“It would most likely be in the red warning zone for extreme heat,” Mr Madge said.
“The most likely areas to be looked at would probably be north of London and up to Lincolnshire inland.
“Somewhere like Peterborough, Grantham, Sandy, Stevenage, those kind of areas, corridor A1.”
He said temperatures reaching 40C would be a “historic event”.
“If we get to 40C, that’s a very iconic threshold and it shows that climate change is with us now,” he said.
“That is made much more likely due to climate change.”
Mike Childs, Head of Science, Policy and Research at Friends of the Earth, said: “Every year the effects of climate breakdown are becoming more evident and more severe.
“Without significant government intervention, millions of Britons, especially the elderly and young children, will be increasingly exposed to health-threatening heat waves like the one we are experiencing.”
TUESDAY: The Met Office expects temperatures to reach 40C (104F) in London next Tuesday, which would be unprecedented
A No 10 spokesman said rail speed restrictions may be needed on ‘parts of the network next week to manage the hot weather and avoid any potential damage’.
Downing Street said Cobra met amid the heatwave on Thursday and discussions with sectors, including the NHS, “will continue to work closely with all of these sectors today, throughout the weekend. end and early next week.”
In the meantime, motorists have been advised to try to make their journeys outside the hottest times of the day, particularly if they have older cars.
Sean Sidley, AA Patrol of the Year, said: ‘There are reports of road gravel being released this weekend to reduce the risk of our roads melting.
“If it sticks on the roads, there’s nothing worse than being stuck in a traffic jam with the mercury rising, so make sure you pack plenty of water – at least a liter per person – and enough fuel, or if you drive an electric vehicle (EV) – make sure you have enough charge to use the air conditioning when needed.
Tim Doran of the RNLI’s water safety team said the service was planning a ‘busy weekend’ for its lifeboat crews and lifeguards.

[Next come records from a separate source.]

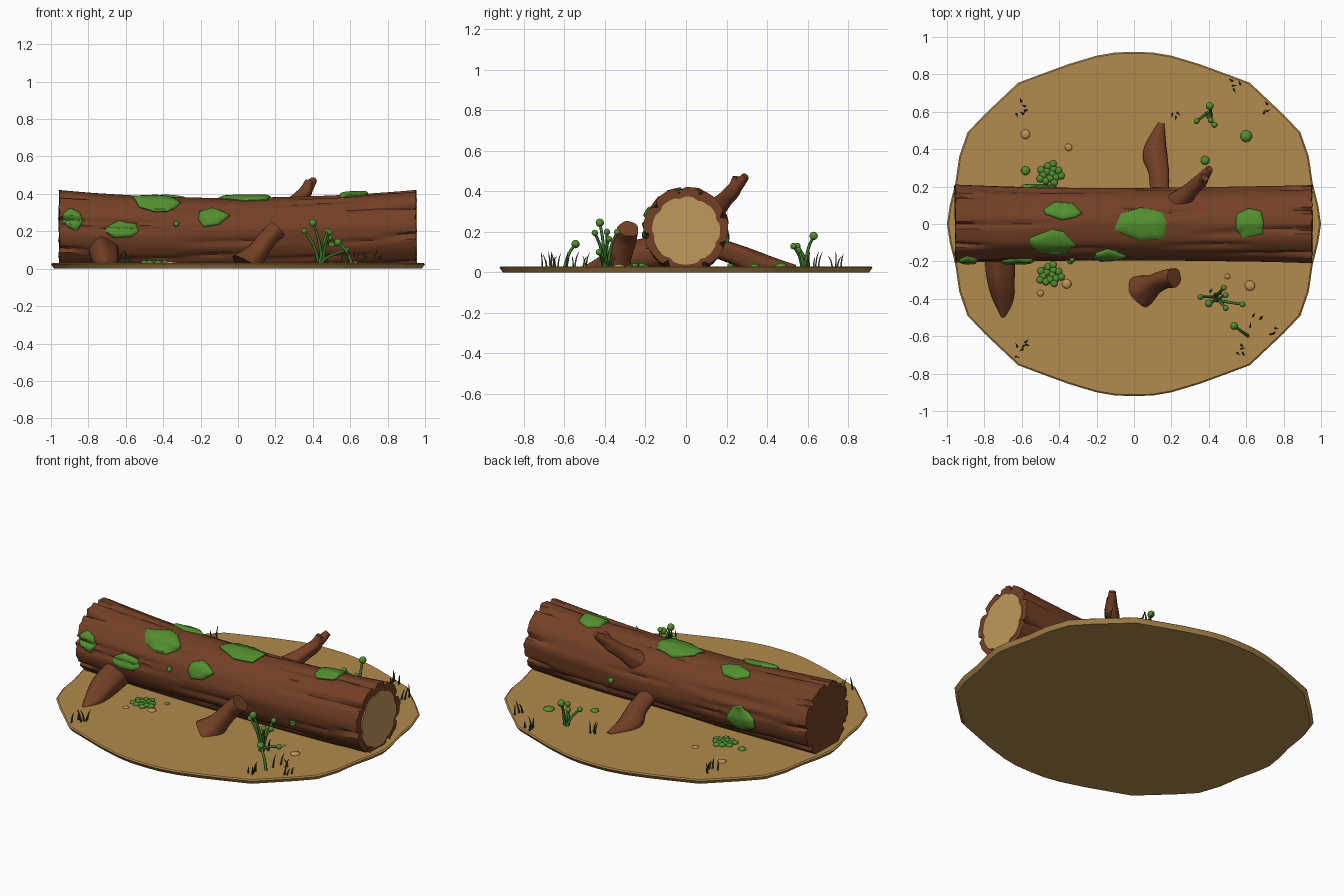
import bpy, bmesh, math, random
from mathutils import Vector, noise

if "Cube" in bpy.data.objects:
    bpy.data.objects.remove(bpy.data.objects["Cube"])

random.seed(4)
TAU = 2 * math.pi


def mat(name, rgb):
    m = bpy.data.materials.new(name)
    m.diffuse_color = [(c / 255 / 12.92 if c < 10 else ((c / 255 + .055) / 1.055) ** 2.4) for c in rgb] + [1]
    m.use_nodes = True
    m.node_tree.nodes["Principled BSDF"].inputs["Base Color"].default_value = m.diffuse_color
    return m


BARK = mat("bark_brown", (116, 64, 38))
WOOD = mat("cut_wood_tan", (192, 152, 92))
SOIL = mat("soil_tan", (178, 139, 77))
PEBBLE = mat("pebble_tan", (190, 146, 84))
MOSS = mat("moss_green", (82, 142, 46))
STEM = mat("stem_green", (58, 116, 42))
GRASS = mat("grass_dark_green", (62, 78, 34))


def finish(name, bm, material, angle=40):
    bmesh.ops.recalc_face_normals(bm, faces=bm.faces)
    me = bpy.data.meshes.new(name)
    bm.to_mesh(me)
    bm.free()
    me.materials.append(material)
    ob = bpy.data.objects.new(name, me)
    bpy.context.collection.objects.link(ob)
    bpy.ops.object.select_all(action='DESELECT')
    ob.select_set(True)
    bpy.context.view_layer.objects.active = ob
    bpy.ops.object.shade_smooth_by_angle(angle=math.radians(angle))
    return ob


def loft(bm, rings, caps=True):
    vs = [[bm.verts.new(p) for p in r] for r in rings]
    n = len(vs[0])
    for a, b in zip(vs, vs[1:]):
        for i in range(n):
            bm.faces.new((a[i], a[(i + 1) % n], b[(i + 1) % n], b[i]))
    if caps:
        bm.faces.new(vs[0])
        bm.faces.new(vs[-1])


def catmull(pts, steps):
    p = [Vector(q) for q in pts]
    p = [2 * p[0] - p[1]] + p + [2 * p[-1] - p[-2]]
    out = []
    for i in range(1, len(p) - 2):
        a, b, c, d = p[i - 1:i + 3]
        for k in range(steps):
            t = k / steps
            out.append(.5 * (2 * b + (c - a) * t + (2 * a - 5 * b + 4 * c - d) * t * t + (3 * b - a - 3 * c + d) * t ** 3))
    return out + [p[-2]]


def tube(bm, pts, sides=12, steps=5, rough=0.0, floor=None):
    """Sweep a round section along (x, y, z, radius) points."""
    pts = catmull(pts, steps)
    rings, up = [], None
    for i, q in enumerate(pts):
        d = (pts[min(i + 1, len(pts) - 1)] - pts[max(i - 1, 0)]).to_3d()
        d = Vector(d[:3]).normalized()
        if up is None:
            up = d.orthogonal()
        up = (up - d * up.dot(d)).normalized()
        side = d.cross(up)
        ring = []
        for k in range(sides):
            a = TAU * k / sides
            r = max(q[3], .001) * (1 + rough * math.sin(3 * a + 1) + rough * math.sin(5 * a))
            v = Vector(q[:3]) + r * (math.cos(a) * up + math.sin(a) * side)
            if floor is not None:
                v.z = max(v.z, floor)
            ring.append(v)
        rings.append(ring)
    loft(bm, rings)


def ball(bm, c, r, sz=1.0, sub=2):
    res = bmesh.ops.create_icosphere(bm, subdivisions=sub, radius=r)
    for v in res['verts']:
        v.co = Vector((v.co.x, v.co.y, v.co.z * sz)) + Vector(c)


# ground slab with a wavy outline, mirrored in both axes
quarter = [(1, 0), (.985, .1), (.955, .22), (.935, .36), (.89, .49), (.8, .585), (.71, .67),
           (.62, .755), (.5, .80), (.35, .855), (.2, .90), (.1, .917), (0, .92)]
half = quarter + [(-x, y) for x, y in quarter[-2::-1]]
outline = half + [(x, -y) for x, y in half[-2:0:-1]]
bm = bmesh.new()
loft(bm, [[(x * s, y * s, z) for x, y in outline] for s, z in ((.982, 0), (1, .024), (.992, .03))])
finish("ground_slab", bm, SOIL, 30)

# fallen log: radius varies with ridges, lens-shaped grooves and split ends
grooves = [(random.uniform(0, TAU), random.uniform(-.8, .8), random.uniform(.2, .45)) for _ in range(34)]
notches = [.35, 1.2, 1.75, 2.5, 3.3, 4.2, 5.2, 5.9]


def adiff(a, b):
    return abs((a - b + math.pi) % TAU - math.pi)


def log_point(x, a, lift=0.0):
    r = .193 + .017 * x * x + .006 * noise.noise((x * 1.5, 3 * math.cos(a), 3 * math.sin(a)))
    for ga, gx, gl in grooves:
        t = abs(x - gx) / gl
        if t < 1:
            r -= .012 * (1 - t * t) * max(0, 1 - adiff(a + .15 * x, ga) / .1)
    if abs(x) > .75:
        for n in notches:
            r -= .035 * ((abs(x) - .75) / .2) * max(0, 1 - adiff(a, n + .4 * (x < 0)) / .09)
    r += lift
    return Vector((x, r * math.cos(a), max(.185 + .032 * x * x + r * math.sin(a), .004)))


N = 96
bm = bmesh.new()
rings = []
for i in range(49):
    x = -.955 + 1.905 * i / 48
    ring = [log_point(x, TAU * k / N) for k in range(N)]
    if i in (0, 48):
        for k, v in enumerate(ring):
            v.x += .012 * noise.noise((k * .4, i, 0))
    rings.append(ring)
loft(bm, rings)
finish("log_bark", bm, BARK, 45)

# pale sawn face on the right end
bm = bmesh.new()
face = []
for k in range(64):
    a = TAU * k / 64
    r = .168 - .012 * max(max(0, 1 - adiff(a, n) / .15) for n in notches)
    face.append((r * math.cos(a), .207 + r * math.sin(a)))
loft(bm, [[(x, y, z) for y, z in face] for x in (.93, .957)])
finish("cut_end_face", bm, WOOD, 30)

# roots, stump and forked branch
R = [("front_root", .05, [(-.72, -.12, .1, .08), (-.715, -.27, .07, .076), (-.70, -.40, .03, .055), (-.70, -.50, .02, .012)]),
     ("back_root", .05, [(.14, .13, .13, .048), (.135, .27, .08, .053), (.115, .38, .03, .062), (.145, .54, .02, .018)]),
     ("bent_stump", .04, [(.045, -.355, .01, .09), (.10, -.325, .08, .058), (.16, -.295, .16, .05), (.215, -.285, .215, .052)]),
     ("forked_branch", .04, [(.22, .10, .27, .07), (.30, .18, .35, .042), (.36, .235, .41, .036), (.38, .25, .47, .02)]),
     ("branch_fork", .04, [(.33, .21, .38, .03), (.37, .25, .425, .03), (.405, .295, .475, .019)])]
for name, rough, pts in R:
    bm = bmesh.new()
    tube(bm, pts, 20, 6, rough, .004)
    finish(name, bm, BARK, 45)

# angular moss patches wrapped over the log: x, angle in degrees, half length, half girth
patches = [(-.38, 70, .11, .055), (-.43, 122, .13, .085), (.04, 92, .15, .10), (.62, 88, .085, .08),
           (-.14, 152, .09, .06), (-.89, 165, .06, .06), (-.62, 176, .1, .048), (-.51, -10, .11, .08),
           (.37, -8, .018, .018), (.5, 198, .018, .018), (-.33, 165, .015, .015)]
for i, (cx, deg, hl, hg) in enumerate(patches):
    corners = [(TAU * (k + random.uniform(-.25, .25)) / 7, random.uniform(.85, 1.12)) for k in range(7)]
    corners = [Vector((q * math.cos(t), q * math.sin(t))) for t, q in corners]
    rim = [corners[k].lerp(corners[(k + 1) % 7], j / 4) for k in range(7) for j in range(4)]
    bm = bmesh.new()
    rings = []
    for s, lift in ((1, -.02), (1, .006), (.88, .014), (.6, .017), (.3, .018), (.04, .018)):
        ring = []
        for p in rim:
            x = max(-.955, min(.95, cx + p.x * s * hl))
            # angles given from +y over the top to -y
            ring.append(log_point(x, math.radians(deg) + p.y * s * hg / .2, lift))
        rings.append(ring)
    loft(bm, rings)
    finish("moss_patch_%d" % (i + 1), bm, MOSS, 50)

# lumpy moss rosettes beside the log
for name, cy in (("front_rosette", -.27), ("back_rosette", .27)):
    bm = bmesh.new()
    for k in range(14):
        a, d = k * 2.4, .016 * math.sqrt(k + .5)
        ball(bm, (-.45 + d * math.cos(a) * 1.05, cy + d * math.sin(a), .034), .02, .6)
    finish(name, bm, MOSS, 60)

# small moss domes and pebbles on the ground
bm = bmesh.new()
for x, y, r in ((.38, .34, .024), (.6, .47, .032), (-.58, .285, .024), (-.34, -.2, .015)):
    ball(bm, (x, y, .03), r, .55)
finish("moss_domes", bm, MOSS, 60)
bm = bmesh.new()
for x, y, r in ((-.58, .48, .026), (-.35, .41, .02), (.62, -.33, .028), (-.36, -.32, .026), (-.5, -.37, .018), (.5, -.28, .015)):
    ball(bm, (x, y, .03), r, .4)
finish("pebbles", bm, PEBBLE, 60)

# ball-headed sprouts: base x, y then head positions
sprouts = [((.44, -.40), [(.40, -.425, .245), (.355, -.39, .20), (.49, -.38, .165), (.49, -.45, .195), (.48, -.34, .20), (.58, -.43, .10)]),
           ((.60, -.60), [(.535, -.545, .14)]),
           ((.40, .585), [(.405, .63, .18), (.335, .55, .13), (.43, .53, .13), (.41, .555, .11)])]
stems, heads = bmesh.new(), bmesh.new()
for (bx, by), tips in sprouts:
    for k, (x, y, z) in enumerate(tips):
        sx, sy = bx + .012 * math.cos(k * 2), by + .012 * math.sin(k * 2)
        tube(stems, [(sx, sy, .02, .009), (sx * .6 + x * .4, sy * .6 + y * .4, .02 + (z - .02) * .6, .0075), (x, y, z, .007)], 8, 4)
        ball(heads, (x, y, z), .021 if k == 0 else .016)
finish("sprout_stems", stems, STEM, 60)
finish("sprout_heads", heads, MOSS, 60)

# thin grass tufts
bm = bmesh.new()
for tx, ty, n in ((-.6, .62, 6), (-.6, -.67, 6), (.54, .73, 4), (.70, .63, 3), (.65, -.53, 4), (.74, -.56, 3),
                  (.22, .56, 3), (.58, -.66, 4), (.44, -.40, 5)):
    for k in range(n):
        x, y = tx + random.uniform(-.035, .035), ty + random.uniform(-.04, .04)
        a, h = random.uniform(0, TAU), random.uniform(.04, .075)
        dx, dy = .022 * math.cos(a), .022 * math.sin(a)
        tube(bm, [(x, y, .025, .0055), (x + dx * .4, y + dy * .4, .03 + h * .6, .004), (x + dx, y + dy, .03 + h, .0008)], 4, 2)
finish("grass_tufts", bm, GRASS, 60)
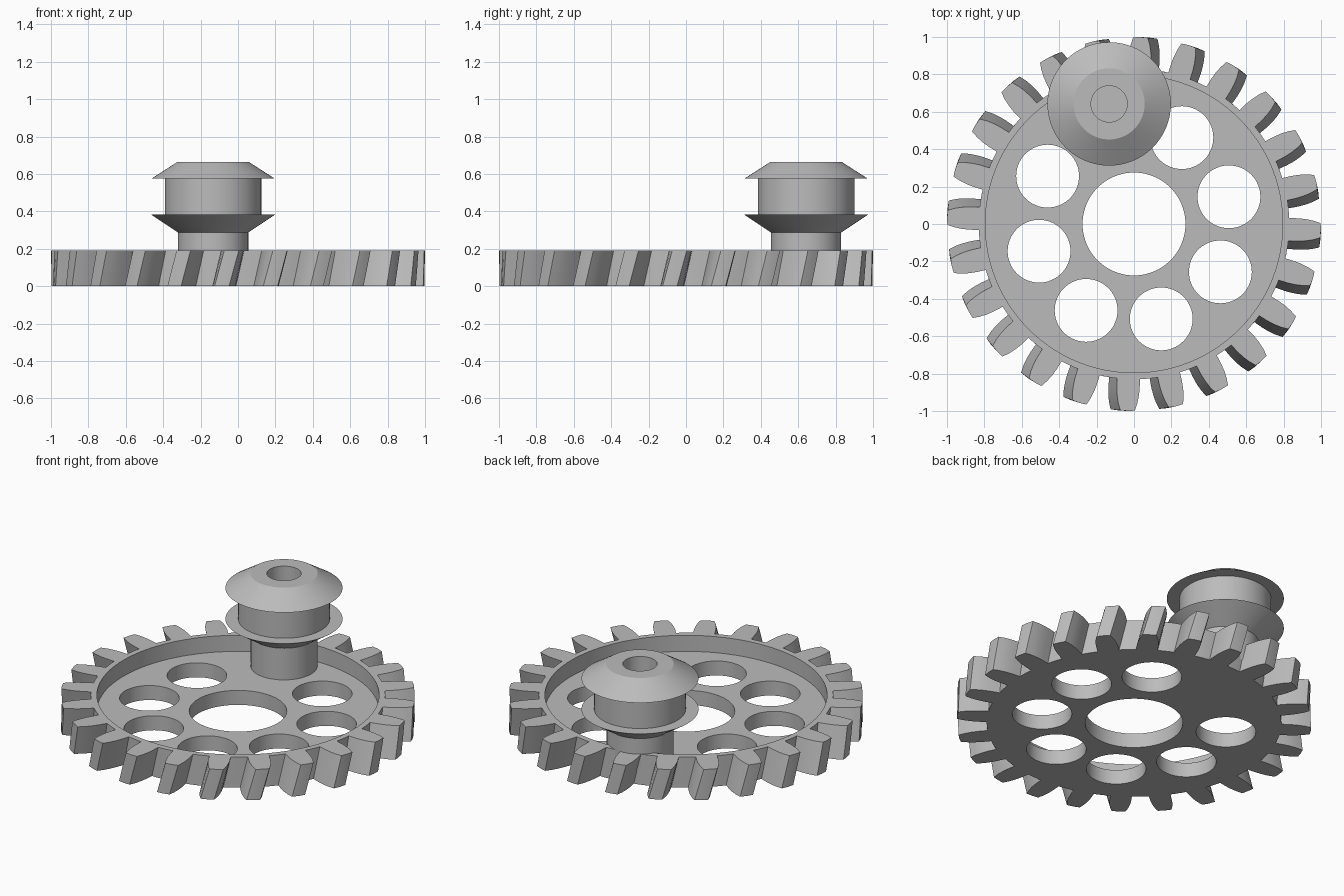
import bpy, bmesh
from math import sin, cos, tau, radians

cube = bpy.data.objects.get("Cube")
if cube:
    bpy.data.objects.remove(cube)

HEIGHT, FLOOR, TEETH, TWIST = 0.19, 0.09, 24, 0.052

grey = bpy.data.materials.new("plain_grey")
grey.use_nodes = True
colour = (0.5, 0.5, 0.5, 1)
grey.diffuse_color = colour
grey.node_tree.nodes["Principled BSDF"].inputs["Base Color"].default_value = colour


def make_object(name, bm):
    bmesh.ops.recalc_face_normals(bm, faces=bm.faces[:])
    mesh = bpy.data.meshes.new(name)
    bm.to_mesh(mesh)
    bm.free()
    mesh.materials.append(grey)
    obj = bpy.data.objects.new(name, mesh)
    bpy.context.collection.objects.link(obj)
    return obj


def activate(obj):
    bpy.ops.object.select_all(action='DESELECT')
    obj.select_set(True)
    bpy.context.view_layer.objects.active = obj


def smooth(obj):
    activate(obj)
    bpy.ops.object.shade_smooth_by_angle(angle=radians(25))


def cut_cylinder(target, radius, x, y, bottom, segments):
    """Bore a vertical round hole, open at the top, into the target."""
    bpy.ops.mesh.primitive_cylinder_add(vertices=segments, radius=radius, depth=1,
                                        location=(x, y, bottom + 0.5))
    cutter = bpy.context.object
    cutter.name = "hole_cutter"
    cutter.hide_render = True
    activate(target)
    mod = target.modifiers.new("hole", 'BOOLEAN')
    mod.operation = 'DIFFERENCE'
    mod.solver = 'EXACT'
    mod.object = cutter
    bpy.ops.object.modifier_apply(modifier=mod.name)
    bpy.data.objects.remove(cutter)


# Toothed outline: one rounded tooth repeated, with arcs along the root circle
flank = [(0.83, 0.061), (0.88, 0.061), (0.92, 0.058), (0.96, 0.051), (0.998, 0.039)]
tooth = [(r, -w / r) for r, w in flank] + [(1.0, 0)] + [(r, w / r) for r, w in reversed(flank)]
pitch = tau / TEETH
gap_start = tooth[-1][1]
gap = pitch - 2 * gap_start
tooth += [(0.83, gap_start + gap * t) for t in (1 / 3, 2 / 3)]
outline = [(r, a + k * pitch + radians(-2)) for k in range(TEETH) for r, a in tooth]

# Helical gear body
bm = bmesh.new()
layers = []
for t in (0, 0.5, 1):
    layers.append([bm.verts.new((r * cos(a - TWIST * (1 - t)), r * sin(a - TWIST * (1 - t)), HEIGHT * t))
                   for r, a in outline])
for low, high in zip(layers, layers[1:]):
    for i in range(len(outline)):
        j = (i + 1) % len(outline)
        bm.faces.new((low[i], low[j], high[j], high[i]))
bm.faces.new(layers[0])
bm.faces.new(layers[-1])
gear = make_object("gear_wheel", bm)

# Recess, centre bore and seven lightening holes (one place stays solid under the pulley)
cut_cylinder(gear, 0.795, 0, 0, FLOOR, 128)
cut_cylinder(gear, 0.275, 0, 0, -0.4, 80)
for k in range(8):
    if k != 2:
        angle = radians(16 + 45 * k)
        cut_cylinder(gear, 0.168, 0.528 * cos(angle), 0.528 * sin(angle), -0.4, 64)
smooth(gear)

# Pulley with shaft, lower flare, drum, upper cone and bore
profile = [(0.097, 0.085), (0.097, 0.665), (0.19, 0.665), (0.33, 0.575), (0.258, 0.575),
           (0.258, 0.382), (0.33, 0.382), (0.188, 0.287), (0.188, 0.085)]
bm = bmesh.new()
verts = [bm.verts.new((r, 0, z)) for r, z in profile]
edges = [bm.edges.new(pair) for pair in zip(verts, verts[1:])]
bmesh.ops.spin(bm, geom=verts + edges, cent=(0, 0, 0), axis=(0, 0, 1),
               angle=tau, steps=80, use_duplicate=False)
bmesh.ops.remove_doubles(bm, verts=bm.verts[:], dist=0.0001)
bmesh.ops.holes_fill(bm, edges=[], sides=0)
pulley = make_object("pulley", bm)
pulley.location = (-0.133, 0.642, 0)
smooth(pulley)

“If you plan to go to the beach, we encourage you to visit a supervised beach and swim between the red and yellow flags,” he said.